[Collected data entries]
▬▬▬

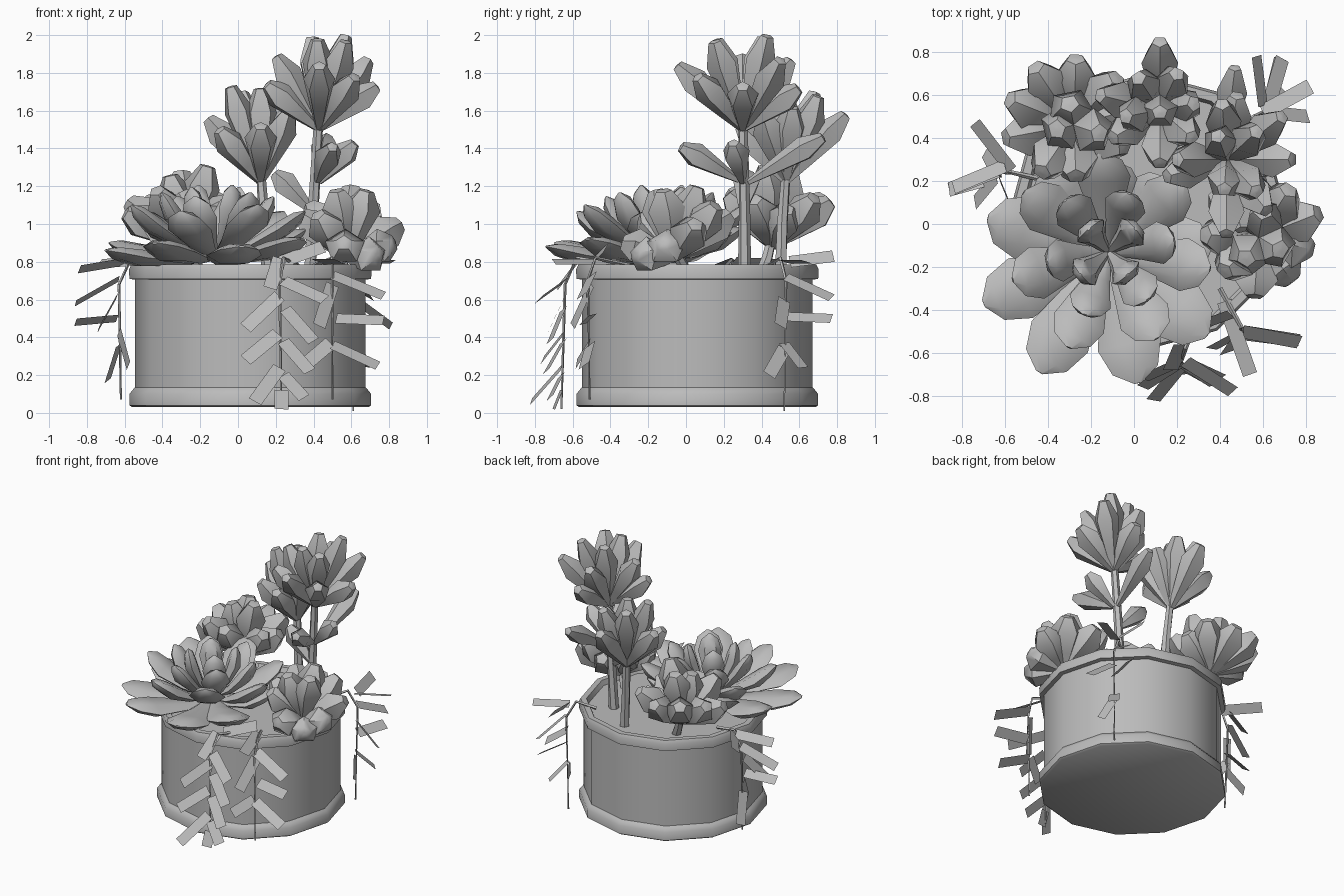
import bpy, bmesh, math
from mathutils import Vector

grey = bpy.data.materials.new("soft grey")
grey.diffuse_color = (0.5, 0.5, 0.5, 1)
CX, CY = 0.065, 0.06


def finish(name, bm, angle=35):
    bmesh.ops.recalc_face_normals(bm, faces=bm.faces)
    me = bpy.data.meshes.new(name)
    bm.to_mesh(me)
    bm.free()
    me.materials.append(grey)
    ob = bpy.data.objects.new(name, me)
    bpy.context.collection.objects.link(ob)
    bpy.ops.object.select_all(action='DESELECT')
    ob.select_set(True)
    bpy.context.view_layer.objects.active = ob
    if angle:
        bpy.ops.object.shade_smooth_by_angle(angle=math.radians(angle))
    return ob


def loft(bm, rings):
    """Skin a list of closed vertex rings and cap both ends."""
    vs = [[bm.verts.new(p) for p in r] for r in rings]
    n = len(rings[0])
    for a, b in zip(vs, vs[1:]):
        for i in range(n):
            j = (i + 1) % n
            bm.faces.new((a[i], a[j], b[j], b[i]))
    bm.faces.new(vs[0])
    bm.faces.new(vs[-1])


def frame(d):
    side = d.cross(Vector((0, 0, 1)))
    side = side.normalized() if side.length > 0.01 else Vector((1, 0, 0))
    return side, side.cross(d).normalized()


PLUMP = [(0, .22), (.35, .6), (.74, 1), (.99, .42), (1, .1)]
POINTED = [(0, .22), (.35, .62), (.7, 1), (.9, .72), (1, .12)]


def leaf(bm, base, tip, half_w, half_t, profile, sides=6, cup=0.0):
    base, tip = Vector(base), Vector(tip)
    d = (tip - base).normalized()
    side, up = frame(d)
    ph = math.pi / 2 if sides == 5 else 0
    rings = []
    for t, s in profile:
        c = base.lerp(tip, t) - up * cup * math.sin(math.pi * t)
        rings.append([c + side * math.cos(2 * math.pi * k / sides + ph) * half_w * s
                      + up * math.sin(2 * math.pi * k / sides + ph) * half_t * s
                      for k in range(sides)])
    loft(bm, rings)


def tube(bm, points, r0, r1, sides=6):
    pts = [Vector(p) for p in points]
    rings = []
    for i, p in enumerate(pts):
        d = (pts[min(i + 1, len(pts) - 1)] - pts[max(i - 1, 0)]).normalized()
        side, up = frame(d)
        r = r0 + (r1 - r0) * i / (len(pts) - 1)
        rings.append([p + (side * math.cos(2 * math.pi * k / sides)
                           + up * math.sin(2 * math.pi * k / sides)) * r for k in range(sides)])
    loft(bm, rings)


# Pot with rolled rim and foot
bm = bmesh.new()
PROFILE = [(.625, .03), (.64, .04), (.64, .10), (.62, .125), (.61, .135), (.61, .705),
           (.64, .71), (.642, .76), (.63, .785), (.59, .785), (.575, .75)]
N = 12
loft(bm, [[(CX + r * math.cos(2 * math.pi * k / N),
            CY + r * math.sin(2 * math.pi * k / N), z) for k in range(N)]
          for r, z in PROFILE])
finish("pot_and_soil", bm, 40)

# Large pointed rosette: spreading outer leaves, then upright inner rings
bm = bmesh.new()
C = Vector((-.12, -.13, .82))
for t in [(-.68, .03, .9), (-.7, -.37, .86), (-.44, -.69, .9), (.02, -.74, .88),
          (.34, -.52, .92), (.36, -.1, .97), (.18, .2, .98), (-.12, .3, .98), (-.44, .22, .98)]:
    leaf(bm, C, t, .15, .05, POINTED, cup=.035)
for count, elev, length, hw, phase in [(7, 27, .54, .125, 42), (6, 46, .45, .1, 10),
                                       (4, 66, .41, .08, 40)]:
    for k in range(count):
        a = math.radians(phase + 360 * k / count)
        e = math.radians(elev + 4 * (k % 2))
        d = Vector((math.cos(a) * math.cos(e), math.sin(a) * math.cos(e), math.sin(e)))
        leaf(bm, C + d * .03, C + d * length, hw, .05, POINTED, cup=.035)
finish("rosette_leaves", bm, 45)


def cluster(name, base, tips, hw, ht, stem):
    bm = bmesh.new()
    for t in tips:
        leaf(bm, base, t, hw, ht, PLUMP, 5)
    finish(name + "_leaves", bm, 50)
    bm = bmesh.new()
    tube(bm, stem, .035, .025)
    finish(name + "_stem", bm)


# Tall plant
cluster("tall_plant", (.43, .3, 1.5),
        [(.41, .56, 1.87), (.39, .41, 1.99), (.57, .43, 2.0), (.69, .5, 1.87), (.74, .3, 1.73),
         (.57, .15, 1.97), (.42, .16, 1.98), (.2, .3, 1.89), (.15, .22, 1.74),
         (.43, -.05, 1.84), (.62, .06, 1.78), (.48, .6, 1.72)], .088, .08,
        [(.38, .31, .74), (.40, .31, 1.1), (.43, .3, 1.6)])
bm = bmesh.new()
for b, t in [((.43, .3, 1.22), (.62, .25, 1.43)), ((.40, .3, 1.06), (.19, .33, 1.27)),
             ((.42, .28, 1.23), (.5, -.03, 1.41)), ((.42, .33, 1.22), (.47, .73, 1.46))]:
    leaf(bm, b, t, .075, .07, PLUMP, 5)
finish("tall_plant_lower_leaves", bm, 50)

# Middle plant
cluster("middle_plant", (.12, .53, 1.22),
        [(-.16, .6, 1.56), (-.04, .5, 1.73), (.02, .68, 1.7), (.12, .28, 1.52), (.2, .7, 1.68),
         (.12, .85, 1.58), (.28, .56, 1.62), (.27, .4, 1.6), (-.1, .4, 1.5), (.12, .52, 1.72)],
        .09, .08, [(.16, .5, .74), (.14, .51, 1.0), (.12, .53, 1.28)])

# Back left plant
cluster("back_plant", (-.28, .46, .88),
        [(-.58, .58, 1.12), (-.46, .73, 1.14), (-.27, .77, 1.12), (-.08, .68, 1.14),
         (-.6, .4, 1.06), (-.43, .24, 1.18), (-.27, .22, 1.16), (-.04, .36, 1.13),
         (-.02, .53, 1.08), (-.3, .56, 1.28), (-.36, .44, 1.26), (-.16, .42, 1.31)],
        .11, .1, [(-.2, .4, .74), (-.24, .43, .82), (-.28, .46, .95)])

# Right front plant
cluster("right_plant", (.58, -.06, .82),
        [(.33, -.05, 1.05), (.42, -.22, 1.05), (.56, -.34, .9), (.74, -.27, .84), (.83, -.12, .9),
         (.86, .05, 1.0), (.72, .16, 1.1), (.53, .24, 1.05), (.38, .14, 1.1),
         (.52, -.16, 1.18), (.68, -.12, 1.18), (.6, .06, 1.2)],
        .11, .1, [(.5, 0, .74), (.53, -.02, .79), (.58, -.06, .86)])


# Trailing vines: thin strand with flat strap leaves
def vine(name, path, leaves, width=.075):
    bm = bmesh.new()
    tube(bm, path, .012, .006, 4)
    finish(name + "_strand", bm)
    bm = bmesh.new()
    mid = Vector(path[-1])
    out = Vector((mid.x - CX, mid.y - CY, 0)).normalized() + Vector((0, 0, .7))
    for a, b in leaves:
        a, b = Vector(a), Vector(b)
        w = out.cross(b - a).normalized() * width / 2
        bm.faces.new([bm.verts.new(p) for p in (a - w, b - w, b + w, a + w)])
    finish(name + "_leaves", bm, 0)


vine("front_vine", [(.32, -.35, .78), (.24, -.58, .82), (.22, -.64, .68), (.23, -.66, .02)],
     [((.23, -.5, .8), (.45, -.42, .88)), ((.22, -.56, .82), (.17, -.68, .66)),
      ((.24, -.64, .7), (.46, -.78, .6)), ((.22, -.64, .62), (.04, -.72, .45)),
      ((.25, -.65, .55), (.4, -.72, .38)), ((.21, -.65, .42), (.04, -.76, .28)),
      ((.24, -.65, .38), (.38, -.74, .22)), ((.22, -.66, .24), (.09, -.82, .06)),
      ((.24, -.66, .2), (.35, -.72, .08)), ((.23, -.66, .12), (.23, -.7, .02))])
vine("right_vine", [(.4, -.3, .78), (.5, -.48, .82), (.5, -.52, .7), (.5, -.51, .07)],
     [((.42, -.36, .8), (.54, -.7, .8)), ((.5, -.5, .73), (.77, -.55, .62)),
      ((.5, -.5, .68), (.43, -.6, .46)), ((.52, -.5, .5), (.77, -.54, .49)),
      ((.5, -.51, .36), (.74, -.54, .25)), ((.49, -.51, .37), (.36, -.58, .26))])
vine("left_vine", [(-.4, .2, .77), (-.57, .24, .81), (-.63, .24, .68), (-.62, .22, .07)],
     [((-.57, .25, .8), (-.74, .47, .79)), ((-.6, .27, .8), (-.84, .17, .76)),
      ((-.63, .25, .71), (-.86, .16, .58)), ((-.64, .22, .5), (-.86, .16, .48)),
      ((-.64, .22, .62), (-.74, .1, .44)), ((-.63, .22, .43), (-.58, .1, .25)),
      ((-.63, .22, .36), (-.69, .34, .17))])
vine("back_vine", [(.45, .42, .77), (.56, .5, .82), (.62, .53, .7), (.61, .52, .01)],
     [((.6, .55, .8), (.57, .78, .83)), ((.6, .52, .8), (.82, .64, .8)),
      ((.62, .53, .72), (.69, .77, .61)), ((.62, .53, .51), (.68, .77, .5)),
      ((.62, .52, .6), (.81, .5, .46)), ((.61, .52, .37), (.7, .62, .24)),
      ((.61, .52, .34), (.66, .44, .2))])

▬▬▬

◆ Work to be completed
What should be set down is every line from the opening of the records through the line that contains "ob.select_set(True)", exactly, with pictures left out.

◆ Response below
import bpy, bmesh, math
from mathutils import Vector

grey = bpy.data.materials.new("soft grey")
grey.diffuse_color = (0.5, 0.5, 0.5, 1)
CX, CY = 0.065, 0.06


def finish(name, bm, angle=35):
    bmesh.ops.recalc_face_normals(bm, faces=bm.faces)
    me = bpy.data.meshes.new(name)
    bm.to_mesh(me)
    bm.free()
    me.materials.append(grey)
    ob = bpy.data.objects.new(name, me)
    bpy.context.collection.objects.link(ob)
    bpy.ops.object.select_all(action='DESELECT')
    ob.select_set(True)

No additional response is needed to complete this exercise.